Interesting Facts You Should Know About the Akkermansia Bacterium
A mention of bacteria usually prompts thoughts of disease, yet not all these microorganisms are harmful. For example, an Akkermansia bacterium is known to promote gut health. In fact, according to the findings of a project conducted by the NIH, every healthy human is host to trillions of microorganisms, outnumbering human cells by ten to one and accounting for around one to three per cent of body weight.

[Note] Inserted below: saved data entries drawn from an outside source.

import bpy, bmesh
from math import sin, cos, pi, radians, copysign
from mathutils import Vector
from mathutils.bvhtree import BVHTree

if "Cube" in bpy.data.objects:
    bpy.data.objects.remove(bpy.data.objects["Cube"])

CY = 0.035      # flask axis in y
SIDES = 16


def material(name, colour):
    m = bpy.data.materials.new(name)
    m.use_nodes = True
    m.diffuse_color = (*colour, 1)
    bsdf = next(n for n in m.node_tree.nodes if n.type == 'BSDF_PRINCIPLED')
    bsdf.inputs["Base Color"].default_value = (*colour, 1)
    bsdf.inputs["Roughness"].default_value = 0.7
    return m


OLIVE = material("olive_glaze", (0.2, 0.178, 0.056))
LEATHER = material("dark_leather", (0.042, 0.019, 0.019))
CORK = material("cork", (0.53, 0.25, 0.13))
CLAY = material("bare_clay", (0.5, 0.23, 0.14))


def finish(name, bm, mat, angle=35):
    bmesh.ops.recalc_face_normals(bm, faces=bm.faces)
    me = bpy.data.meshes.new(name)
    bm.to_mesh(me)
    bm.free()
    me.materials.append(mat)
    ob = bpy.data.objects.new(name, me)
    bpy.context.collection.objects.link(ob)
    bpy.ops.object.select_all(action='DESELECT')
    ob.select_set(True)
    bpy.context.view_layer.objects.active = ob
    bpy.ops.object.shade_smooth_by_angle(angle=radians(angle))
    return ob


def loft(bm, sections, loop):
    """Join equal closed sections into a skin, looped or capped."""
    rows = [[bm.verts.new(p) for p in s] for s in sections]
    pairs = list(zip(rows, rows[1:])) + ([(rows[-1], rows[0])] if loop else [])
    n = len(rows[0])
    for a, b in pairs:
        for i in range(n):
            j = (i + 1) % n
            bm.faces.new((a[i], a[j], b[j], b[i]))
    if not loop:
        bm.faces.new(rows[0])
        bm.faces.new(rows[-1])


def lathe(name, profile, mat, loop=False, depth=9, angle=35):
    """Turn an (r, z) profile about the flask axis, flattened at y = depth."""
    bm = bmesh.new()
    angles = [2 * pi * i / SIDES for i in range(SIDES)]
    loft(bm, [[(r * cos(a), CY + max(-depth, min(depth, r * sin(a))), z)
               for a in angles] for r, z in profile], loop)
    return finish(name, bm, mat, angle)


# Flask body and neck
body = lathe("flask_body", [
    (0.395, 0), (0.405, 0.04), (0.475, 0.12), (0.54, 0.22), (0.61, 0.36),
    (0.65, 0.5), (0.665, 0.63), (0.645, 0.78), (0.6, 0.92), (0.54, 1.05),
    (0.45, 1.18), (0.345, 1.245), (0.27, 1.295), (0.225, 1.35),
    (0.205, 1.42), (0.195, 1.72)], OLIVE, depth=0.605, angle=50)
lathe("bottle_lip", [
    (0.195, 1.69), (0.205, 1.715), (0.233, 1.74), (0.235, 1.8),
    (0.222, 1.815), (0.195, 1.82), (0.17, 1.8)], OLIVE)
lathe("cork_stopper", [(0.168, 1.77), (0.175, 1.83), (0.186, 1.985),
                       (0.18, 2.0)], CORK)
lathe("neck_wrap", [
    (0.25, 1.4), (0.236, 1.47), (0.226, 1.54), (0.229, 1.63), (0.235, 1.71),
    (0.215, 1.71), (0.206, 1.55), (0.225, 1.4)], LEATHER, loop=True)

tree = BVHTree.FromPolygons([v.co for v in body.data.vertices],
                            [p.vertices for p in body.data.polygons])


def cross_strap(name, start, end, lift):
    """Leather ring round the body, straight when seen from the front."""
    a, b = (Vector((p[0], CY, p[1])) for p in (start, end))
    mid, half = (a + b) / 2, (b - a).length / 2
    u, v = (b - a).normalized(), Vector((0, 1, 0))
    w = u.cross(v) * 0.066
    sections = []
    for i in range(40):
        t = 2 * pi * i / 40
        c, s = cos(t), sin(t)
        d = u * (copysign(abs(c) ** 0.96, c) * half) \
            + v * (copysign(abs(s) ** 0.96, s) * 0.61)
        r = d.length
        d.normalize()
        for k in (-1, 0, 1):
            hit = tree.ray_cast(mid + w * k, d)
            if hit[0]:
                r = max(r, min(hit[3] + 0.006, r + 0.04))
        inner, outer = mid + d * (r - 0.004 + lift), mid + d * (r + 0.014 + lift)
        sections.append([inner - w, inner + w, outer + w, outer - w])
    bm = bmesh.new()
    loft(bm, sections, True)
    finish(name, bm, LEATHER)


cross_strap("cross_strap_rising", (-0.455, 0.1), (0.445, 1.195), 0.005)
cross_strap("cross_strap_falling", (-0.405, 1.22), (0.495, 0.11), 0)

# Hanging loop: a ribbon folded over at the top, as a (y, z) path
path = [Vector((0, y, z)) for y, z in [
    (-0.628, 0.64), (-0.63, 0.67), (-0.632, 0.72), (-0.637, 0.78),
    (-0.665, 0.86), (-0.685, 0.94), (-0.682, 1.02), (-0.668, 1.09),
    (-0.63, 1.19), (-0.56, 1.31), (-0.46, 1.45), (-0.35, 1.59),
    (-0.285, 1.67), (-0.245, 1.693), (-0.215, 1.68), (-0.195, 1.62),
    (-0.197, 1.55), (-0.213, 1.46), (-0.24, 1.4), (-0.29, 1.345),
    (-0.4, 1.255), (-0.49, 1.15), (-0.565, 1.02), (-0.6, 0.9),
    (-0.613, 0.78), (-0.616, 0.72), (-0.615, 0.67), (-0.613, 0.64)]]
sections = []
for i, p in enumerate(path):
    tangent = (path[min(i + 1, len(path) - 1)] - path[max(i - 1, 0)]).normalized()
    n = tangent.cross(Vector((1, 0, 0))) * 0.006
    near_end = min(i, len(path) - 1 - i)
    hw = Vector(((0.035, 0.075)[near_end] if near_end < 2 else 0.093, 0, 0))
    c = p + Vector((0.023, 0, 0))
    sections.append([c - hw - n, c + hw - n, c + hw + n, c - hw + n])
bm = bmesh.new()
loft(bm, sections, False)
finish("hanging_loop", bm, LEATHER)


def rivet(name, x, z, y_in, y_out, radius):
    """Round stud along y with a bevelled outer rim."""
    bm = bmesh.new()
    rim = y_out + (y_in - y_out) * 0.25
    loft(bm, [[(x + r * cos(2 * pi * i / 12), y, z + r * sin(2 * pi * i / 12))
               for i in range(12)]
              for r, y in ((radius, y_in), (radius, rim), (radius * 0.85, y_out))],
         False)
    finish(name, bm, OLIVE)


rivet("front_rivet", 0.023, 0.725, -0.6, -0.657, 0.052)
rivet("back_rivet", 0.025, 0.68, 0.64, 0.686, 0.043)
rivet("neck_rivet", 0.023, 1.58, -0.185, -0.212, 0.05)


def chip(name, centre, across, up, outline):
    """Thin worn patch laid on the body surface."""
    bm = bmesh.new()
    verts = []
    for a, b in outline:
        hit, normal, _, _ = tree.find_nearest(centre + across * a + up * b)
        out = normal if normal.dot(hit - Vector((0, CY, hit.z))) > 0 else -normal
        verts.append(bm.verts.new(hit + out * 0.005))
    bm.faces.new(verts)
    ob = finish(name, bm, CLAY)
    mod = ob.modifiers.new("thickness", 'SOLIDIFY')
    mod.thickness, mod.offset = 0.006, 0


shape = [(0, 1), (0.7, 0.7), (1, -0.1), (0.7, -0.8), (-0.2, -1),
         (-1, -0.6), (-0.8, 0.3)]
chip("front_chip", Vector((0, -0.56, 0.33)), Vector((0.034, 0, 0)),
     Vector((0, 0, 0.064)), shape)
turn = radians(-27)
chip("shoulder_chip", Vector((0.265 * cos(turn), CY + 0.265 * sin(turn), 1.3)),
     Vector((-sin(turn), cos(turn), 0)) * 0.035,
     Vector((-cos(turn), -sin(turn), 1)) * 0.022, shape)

Many bacteria thrive on the surface of our bodies in warm, moist areas that have a high concentration of sweat glands, such as the armpits and feet. However, the vast majority of these microscopic guests reside in the gastrointestinal tract (GIT), where, together, they form the gut microbiome.
What Do We Know About the Akkermansia Bacterium?

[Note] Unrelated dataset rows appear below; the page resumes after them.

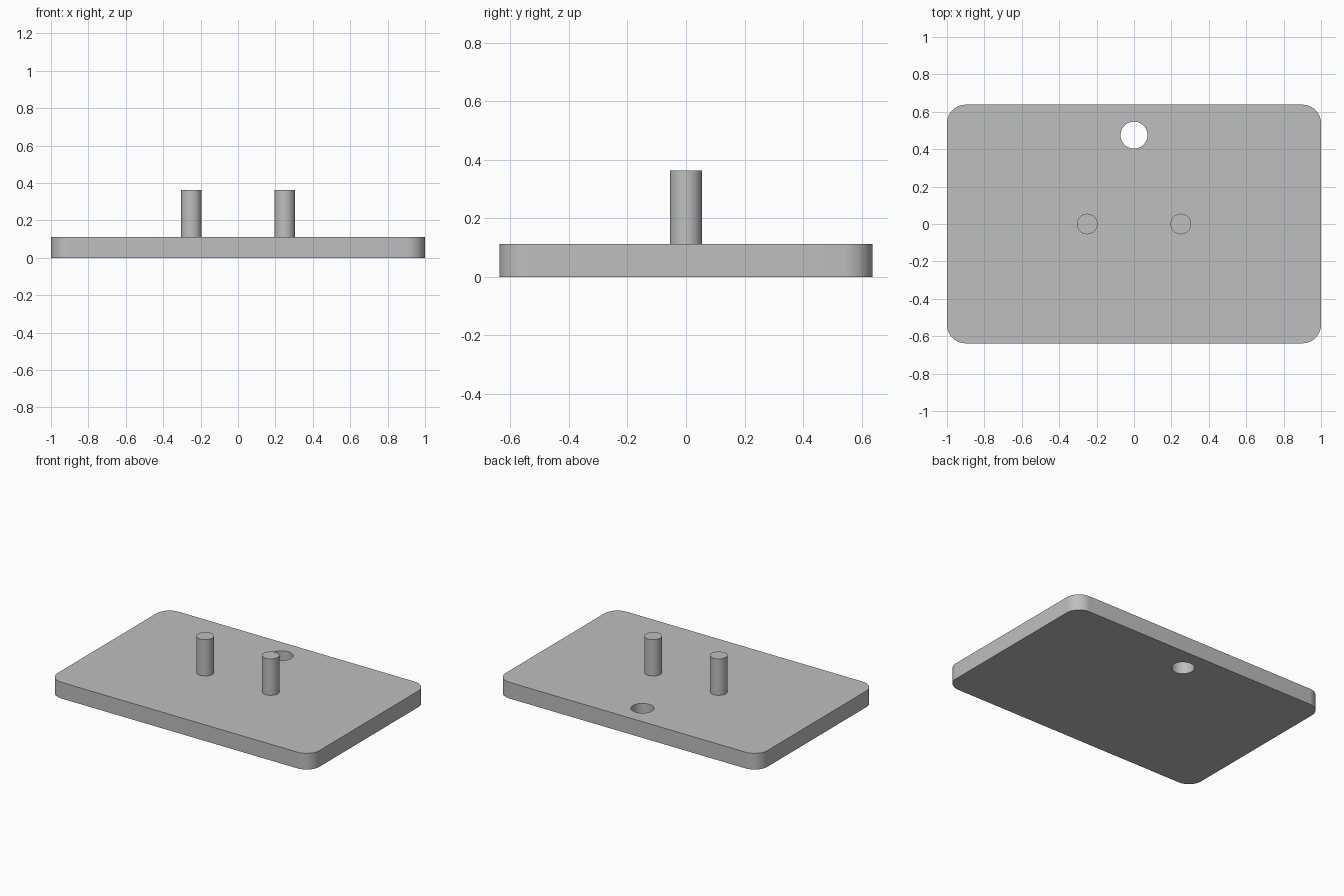
import bpy
import bmesh
from math import radians

if "Cube" in bpy.data.objects:
    bpy.data.objects.remove(bpy.data.objects["Cube"], do_unlink=True)

WIDTH, DEPTH, THICK = 2.0, 1.276, 0.112
CORNER = 0.1
PEG_X, PEG_R, PEG_TOP = 0.25, 0.055, 0.363
HOLE_Y, HOLE_R = 0.475, 0.072

grey = bpy.data.materials.new("plain grey")
grey.use_nodes = True
colour = (0.52, 0.52, 0.52, 1)
grey.diffuse_color = colour
grey.node_tree.nodes["Principled BSDF"].inputs["Base Color"].default_value = colour


def cylinder(name, x, y, bottom, top, radius):
    bpy.ops.mesh.primitive_cylinder_add(
        vertices=64, radius=radius, depth=top - bottom,
        location=(x, y, (bottom + top) / 2))
    obj = bpy.context.object
    obj.name = name
    obj.data.materials.append(grey)
    return obj


def smooth(obj):
    bpy.ops.object.select_all(action='DESELECT')
    obj.select_set(True)
    bpy.context.view_layer.objects.active = obj
    bpy.ops.object.shade_smooth_by_angle(angle=radians(30))


# Base plate: a box with its upright edges rounded
bm = bmesh.new()
bmesh.ops.create_cube(bm, size=1)
bmesh.ops.scale(bm, vec=(WIDTH, DEPTH, THICK), verts=bm.verts)
bmesh.ops.translate(bm, vec=(0, 0, THICK / 2), verts=bm.verts)
upright = [e for e in bm.edges if abs(e.verts[0].co.z - e.verts[1].co.z) > 0.01]
bmesh.ops.bevel(bm, geom=upright, offset=CORNER, segments=12,
                profile=0.5, affect='EDGES')
mesh = bpy.data.meshes.new("base_plate")
bm.to_mesh(mesh)
bm.free()
plate = bpy.data.objects.new("base_plate", mesh)
bpy.context.collection.objects.link(plate)
mesh.materials.append(grey)

# Round hanging hole through the back of the plate
cutter = cylinder("hole_cutter", 0, HOLE_Y, -THICK, 2 * THICK, HOLE_R)
cutter.hide_render = True
cut = plate.modifiers.new("hanging_hole", 'BOOLEAN')
cut.operation = 'DIFFERENCE'
cut.solver = 'EXACT'
cut.object = cutter
bpy.ops.object.select_all(action='DESELECT')
plate.select_set(True)
bpy.context.view_layer.objects.active = plate
bpy.ops.object.modifier_apply(modifier=cut.name)
bpy.data.objects.remove(cutter, do_unlink=True)
smooth(plate)

# Pair of upright pegs
for name, side in (("left_peg", 1), ("right_peg", -1)):
    smooth(cylinder(name, side * PEG_X, 0, THICK, PEG_TOP, PEG_R))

While microbiologists have been familiar with other species of this genus for years, Akkermansia muciniphila is a relatively recent discovery. It was one of the co-founders of The Akkermansia Company, Professor M. de Vos of Wageningen University in the Netherlands, who, in 2004, first isolated, identified and characterised this novel species. Further collaboration with the other co-founder, Professor Patrice D. Cani of UCLouvain, and studies by numerous other researchers have revealed the following interesting facts:
- This anaerobic Akkermansia bacterium has been shown to benefit gut health. It thrives on a complex glycoprotein produced by the intestinal mucosa named mucin and helps maintain the intestinal mucosal barrier’s integrity.

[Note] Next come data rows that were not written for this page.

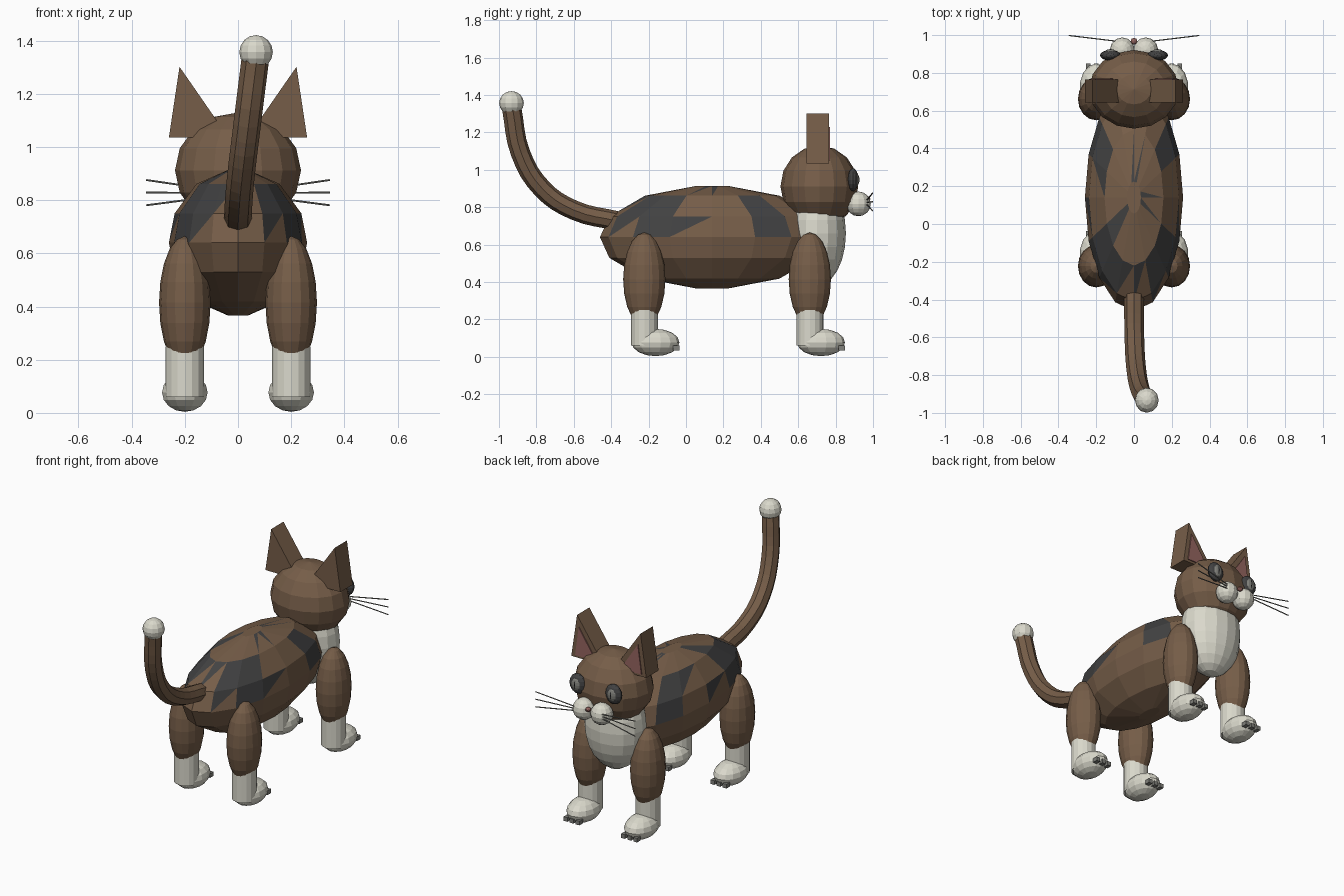
import bpy, bmesh, math
from mathutils import Vector

if "Cube" in bpy.data.objects:
    bpy.data.objects.remove(bpy.data.objects["Cube"], do_unlink=True)


def material(name, rgb):
    m = bpy.data.materials.new(name)
    m.use_nodes = True
    m.diffuse_color = (*rgb, 1)
    m.node_tree.nodes["Principled BSDF"].inputs["Base Color"].default_value = (*rgb, 1)
    return m


BROWN = material("brown_fur", (0.18, 0.11, 0.065))
DARK = material("charcoal_patch", (0.055, 0.055, 0.056))
WHITE = material("cream_white", (0.70, 0.69, 0.60))
PINK = material("dusty_pink", (0.30, 0.13, 0.115))
GREY = material("warm_grey", (0.22, 0.22, 0.20))
BLACK = material("eye_black", (0.02, 0.02, 0.022))


def add(name, bm, *mats):
    bmesh.ops.recalc_face_normals(bm, faces=bm.faces)
    me = bpy.data.meshes.new(name)
    bm.to_mesh(me)
    bm.free()
    ob = bpy.data.objects.new(name, me)
    for m in mats:
        me.materials.append(m)
    bpy.context.collection.objects.link(ob)
    return ob


def ellipsoid(name, center, radii, mat, segs=16, rings=10):
    bm = bmesh.new()
    bmesh.ops.create_uvsphere(bm, u_segments=segs, v_segments=rings, radius=1)
    bmesh.ops.scale(bm, vec=radii, verts=bm.verts)
    bmesh.ops.translate(bm, vec=center, verts=bm.verts)
    return add(name, bm, mat)


def box(name, center, size, mat):
    bm = bmesh.new()
    bmesh.ops.create_cube(bm, size=1)
    bmesh.ops.scale(bm, vec=size, verts=bm.verts)
    bmesh.ops.translate(bm, vec=center, verts=bm.verts)
    return add(name, bm, mat)


def rod(name, a, b, radius, mat, segs):
    a, b = Vector(a), Vector(b)
    bm = bmesh.new()
    bmesh.ops.create_cone(bm, cap_ends=True, segments=segs, radius1=radius,
                          radius2=radius, depth=(b - a).length)
    ob = add(name, bm, mat)
    ob.location = (a + b) / 2
    ob.rotation_euler = (b - a).to_track_quat('Z', 'Y').to_euler()
    return ob


def prism(name, points, y0, y1, mat):
    """Extrude an xz outline along y."""
    bm = bmesh.new()
    face = bm.faces.new([bm.verts.new((x, y0, z)) for x, z in points])
    ext = bmesh.ops.extrude_face_region(bm, geom=[face])["geom"]
    bmesh.ops.translate(bm, vec=(0, y1 - y0, 0),
                        verts=[v for v in ext if isinstance(v, bmesh.types.BMVert)])
    return add(name, bm, mat)


# Body: flattened lathe of 16 sides, with dark fur patches on the back
SEGS = 16
bm = bmesh.new()
rows = []
for h in (-0.99, -0.8, -0.4, 0, 0.4, 0.8, 0.99):
    r = math.sqrt(1 - h * h)
    rows.append([bm.verts.new((0.26 * r * math.cos(t), 0.14 + 0.6 * r * math.sin(t),
                               0.64 + 0.277 * h))
                 for t in (2 * math.pi * k / SEGS for k in range(SEGS))])
# patches: row -> segments fully dark / only upper triangle dark
full = {3: {1, 6, 9, 14}, 4: {1, 6, 9, 14, 10, 13}, 5: {9}}
upper = {3: {15, 8, 10, 13}, 4: {7, 11, 12}, 5: {0, 3, 4, 15}}
for i in range(len(rows) - 1):
    for k in range(SEGS):
        n = (k + 1) % SEGS
        a, b, c, d = rows[i][k], rows[i][n], rows[i + 1][n], rows[i + 1][k]
        low, high = bm.faces.new((a, b, c)), bm.faces.new((a, c, d))
        low.material_index = int(k in full.get(i, ()))
        high.material_index = int(k in full.get(i, ()) or k in upper.get(i, ()))
bm.faces.new(rows[0])
bm.faces.new(rows[-1])
add("body", bm, BROWN, DARK)

# Chest and head
ellipsoid("chest", (0, 0.70, 0.66), (0.19, 0.155, 0.28), WHITE, 16, 12)
ellipsoid("head", (0, 0.713, 0.912), (0.237, 0.208, 0.218), BROWN, 16, 8)
ellipsoid("nose", (0, 0.968, 0.845), (0.018, 0.018, 0.014), PINK, 8, 6)

# Paired face parts and legs
for side, s in (("left", 1), ("right", -1)):
    ellipsoid(side + "_muzzle", (s * 0.062, 0.922, 0.818), (0.066, 0.066, 0.066), WHITE, 12, 8)

    ellipsoid(side + "_eye_rim", (s * 0.125, 0.893, 0.947), (0.055, 0.028, 0.062), DARK, 16, 8)
    ellipsoid(side + "_iris", (s * 0.125, 0.903, 0.947), (0.036, 0.023, 0.044), GREY, 12, 8)
    ellipsoid(side + "_pupil", (s * 0.125, 0.908, 0.947), (0.010, 0.020, 0.036), BLACK, 8, 6)

    prism(side + "_ear", [(s * 0.26, 1.035), (s * 0.035, 1.035), (s * 0.22, 1.302)],
          0.643, 0.765, BROWN)
    prism(side + "_inner_ear", [(s * 0.23, 1.05), (s * 0.085, 1.05), (s * 0.205, 1.23)],
          0.76, 0.771, PINK)

    for j, dz in enumerate((-0.045, 0.003, 0.05)):
        rod(f"{side}_whisker_{j + 1}", (s * 0.07, 0.965, 0.826 + 0.2 * dz),
            (s * 0.345, 0.998, 0.826 + dz), 0.0035, GREY, 6)

    for end, y in (("front", 0.662), ("back", -0.223)):
        tag = f"{side}_{end}_"
        x = s * 0.2
        ellipsoid(tag + "upper_leg", (x, y, 0.415), (0.097, 0.113, 0.25), BROWN, 16, 10)
        rod(tag + "lower_leg", (x, y, 0.06), (x, y, 0.25), 0.072, WHITE, 16)
        ellipsoid(tag + "paw", (x, y + 0.06, 0.077), (0.088, 0.128, 0.073), WHITE, 14, 8)
        for j in (-1, 0, 1):
            box(f"{tag}claw_{j + 2}", (x + j * 0.042, y + 0.17, 0.047),
                (0.026, 0.034, 0.026), GREY)

# Tail: eight-sided swept tube with a pale tip
cu = bpy.data.curves.new("tail", 'CURVE')
cu.dimensions = '3D'
cu.bevel_depth = 0.052
cu.bevel_resolution = 2
cu.resolution_u = 4
cu.use_fill_caps = True
path = [(0, -0.36, 0.725), (0.002, -0.60, 0.785), (0.012, -0.77, 0.90),
        (0.035, -0.885, 1.09), (0.065, -0.932, 1.33)]
sp = cu.splines.new('BEZIER')
sp.bezier_points.add(len(path) - 1)
for p, co in zip(sp.bezier_points, path):
    p.co = co
    p.handle_left_type = p.handle_right_type = 'AUTO'
sp.use_smooth = False
cu.materials.append(BROWN)
bpy.context.collection.objects.link(bpy.data.objects.new("tail", cu))
ellipsoid("tail_tip", (0.068, -0.933, 1.357), (0.063, 0.066, 0.064), WHITE, 12, 8)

- Akkermansia supports the growth of other gut microbiota. Short-chain fatty acids are a by-product of this organism’s metabolism. They provide an internal source of nutrients for other gut microbiota and help to promote their growth. In addition, these compounds have anti-inflammatory properties.
- There is also strong evidence that reduced numbers of this species of Akkermansia in the gut microbiome occur in certain metabolic disorders like type 2 diabetes.
- Obese persons tend to host lower numbers of this species in their gut, and experiments with mice have shown that supplementing their diet with this organism induced weight loss.
- This organism seems to have more widespread benefits, like improving insulin sensitivity and fighting inflammation.
- The gut-brain axis forms a communication link between the central and enteric nervous systems and enteric microbiota. Researchers have established that gut microbiota can influence the production of hormones that affect one’s mood, behaviour and appetite.
- A randomised, double-blind, placebo-controlled study in humans confirmed that prolonged daily supplementation with pasteurised Akkermansia muciniphila was both well-tolerated and safe.
- Comparisons of the relative virtues of live and pasteurised cultures showed the latter to be the more effective option.
The above facts speak for themselves in supporting the benefits of the Akkermansia bacterium.
The Akkermasia Bacterium in an Innovative Weight Management* Food Supplement
The many benefits of this species are well-established, as is its safety to consume. The growth of the organism is encouraged with polyphenol-rich foods, such as apples, beans, berries and green tea. However, many modern food choices lack adequate levels of this Akkermansia bacterium in the gut. In healthy subjects, A. muciniphila represents approximately 3% of the gut microbiome, while lowered levels are frequently found among those with poor health.
The Akkermansia Company weight management* supplement is the world’s first dietary supplement which contains pasteurised Akkermansia muciniphila. The Akkermansia Company has developed an Akkermansia-based weight management supplement* with glucose control**. To learn more about its benefits and composition, please click here.